I came to Trinity in 2010 as a transfer student after receiving my associateâ€™s degree in Communications (yes, Dr. Henderson, there is an â€˜sâ€™ at the end of that one) at Palo Alto and after serving quite a few years in the Army. I have never formally conducted a survey on this, but I remain convinced that I am the oldest undergrad student on this campus (somebody please tell me Iâ€™m wrong).
I came to Trinity determined to make the most of my time here. It was a minor miracle I was able to attend Trinity in the first place, so I was not going to waste my time or education. I wanted to get involved, challenge myself and learn as much as I could.
For the most part, I think I achieved the goals I set for myself at the beginning, I never did anything crazy like rush a sorority, but being a reporter and editor for the Trinitonian got me more involved and immersed in the campus than anything else I could have done â€“ maybe a little too immersed at times (Thursday nights at midnight are no fun when youâ€™re stuck down in the newsroom putting pages together and thereâ€™s no margarita in sight).
I know I challenged myself. I took on a double major while still supporting myself (parents tend to frown on continuing to support you financially after you reach a certain age â€“ remember that). No matter what homework I had, I still had bills that had to be paid. I often sacrificed sleep and partying with my friends for my GPA. It wasnâ€™t always fun, but in the end I did what I had to do.
And I know I learned a lot. My classes challenged me to think in ways I hadnâ€™t considered before. They challenged my beliefs and the things I thought I knew. I have done things I didnâ€™t think were possible, and Iâ€™ve had encouragement and support every step of the way.
As a result, Iâ€™m leaving Trinity an educated, confident person ready to take on the world in new ways. Thereâ€™s a lot more that defines me now than just being a veteran (and possibly the oldest undergrad on campus).
At the risk of sounding clichÃ©, these truly are the best years of your life. Trust me, Iâ€™ve been in the real world, guys, itâ€™s not as much fun as college (but there is less homework so itâ€™s a definite trade-off). So, seniors, I hope you made the most of this time. If not, itâ€™s too late now. Go to grad school and try again.
As for me, Iâ€™m off to my next great adventure. Iâ€™m headed to Russia in September on a Fulbright grant â€“ the culmination of years of hard work, dedication, sacrifice and probably some blood, sweat and tears along the way. Believe me, itâ€™s all been worth it. (Iâ€™ll try to remember I said that when Iâ€™m sitting in some hovel in Siberia next winter.)

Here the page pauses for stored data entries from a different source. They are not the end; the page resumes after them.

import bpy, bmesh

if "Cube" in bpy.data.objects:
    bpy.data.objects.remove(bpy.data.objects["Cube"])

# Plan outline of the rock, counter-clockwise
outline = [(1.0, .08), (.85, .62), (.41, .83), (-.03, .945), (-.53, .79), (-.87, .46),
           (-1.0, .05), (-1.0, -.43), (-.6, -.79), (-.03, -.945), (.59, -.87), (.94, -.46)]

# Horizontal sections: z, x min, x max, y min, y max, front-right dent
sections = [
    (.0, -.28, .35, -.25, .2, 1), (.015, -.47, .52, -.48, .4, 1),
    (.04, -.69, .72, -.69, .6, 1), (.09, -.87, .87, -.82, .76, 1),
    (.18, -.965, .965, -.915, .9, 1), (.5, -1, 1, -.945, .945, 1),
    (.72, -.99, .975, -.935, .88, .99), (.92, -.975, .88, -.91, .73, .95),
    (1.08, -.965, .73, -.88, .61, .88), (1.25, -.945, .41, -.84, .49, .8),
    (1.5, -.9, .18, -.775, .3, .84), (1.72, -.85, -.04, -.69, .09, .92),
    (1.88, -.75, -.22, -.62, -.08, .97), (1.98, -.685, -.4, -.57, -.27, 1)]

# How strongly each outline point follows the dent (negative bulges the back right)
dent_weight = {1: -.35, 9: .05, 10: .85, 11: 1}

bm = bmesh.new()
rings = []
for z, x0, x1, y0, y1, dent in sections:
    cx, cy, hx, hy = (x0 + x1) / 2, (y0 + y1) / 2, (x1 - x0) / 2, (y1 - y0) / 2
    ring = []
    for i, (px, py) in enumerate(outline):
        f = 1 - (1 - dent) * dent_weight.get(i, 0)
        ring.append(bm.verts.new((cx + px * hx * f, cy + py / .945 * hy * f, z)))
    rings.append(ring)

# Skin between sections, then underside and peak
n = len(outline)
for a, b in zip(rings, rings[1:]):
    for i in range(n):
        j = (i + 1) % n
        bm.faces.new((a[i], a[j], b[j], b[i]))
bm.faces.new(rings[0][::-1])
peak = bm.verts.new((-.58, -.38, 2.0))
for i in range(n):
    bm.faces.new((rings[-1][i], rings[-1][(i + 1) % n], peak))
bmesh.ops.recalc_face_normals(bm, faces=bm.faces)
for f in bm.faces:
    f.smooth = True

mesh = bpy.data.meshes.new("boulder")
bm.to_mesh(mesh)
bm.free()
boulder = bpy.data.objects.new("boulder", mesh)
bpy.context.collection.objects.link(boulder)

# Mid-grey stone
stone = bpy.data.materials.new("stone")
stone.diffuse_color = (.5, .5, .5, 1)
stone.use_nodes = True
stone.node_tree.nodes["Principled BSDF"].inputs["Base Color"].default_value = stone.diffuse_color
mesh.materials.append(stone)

Kellie Benn is the Trinitonian News Editor. She graduating with degrees in Russian and communication.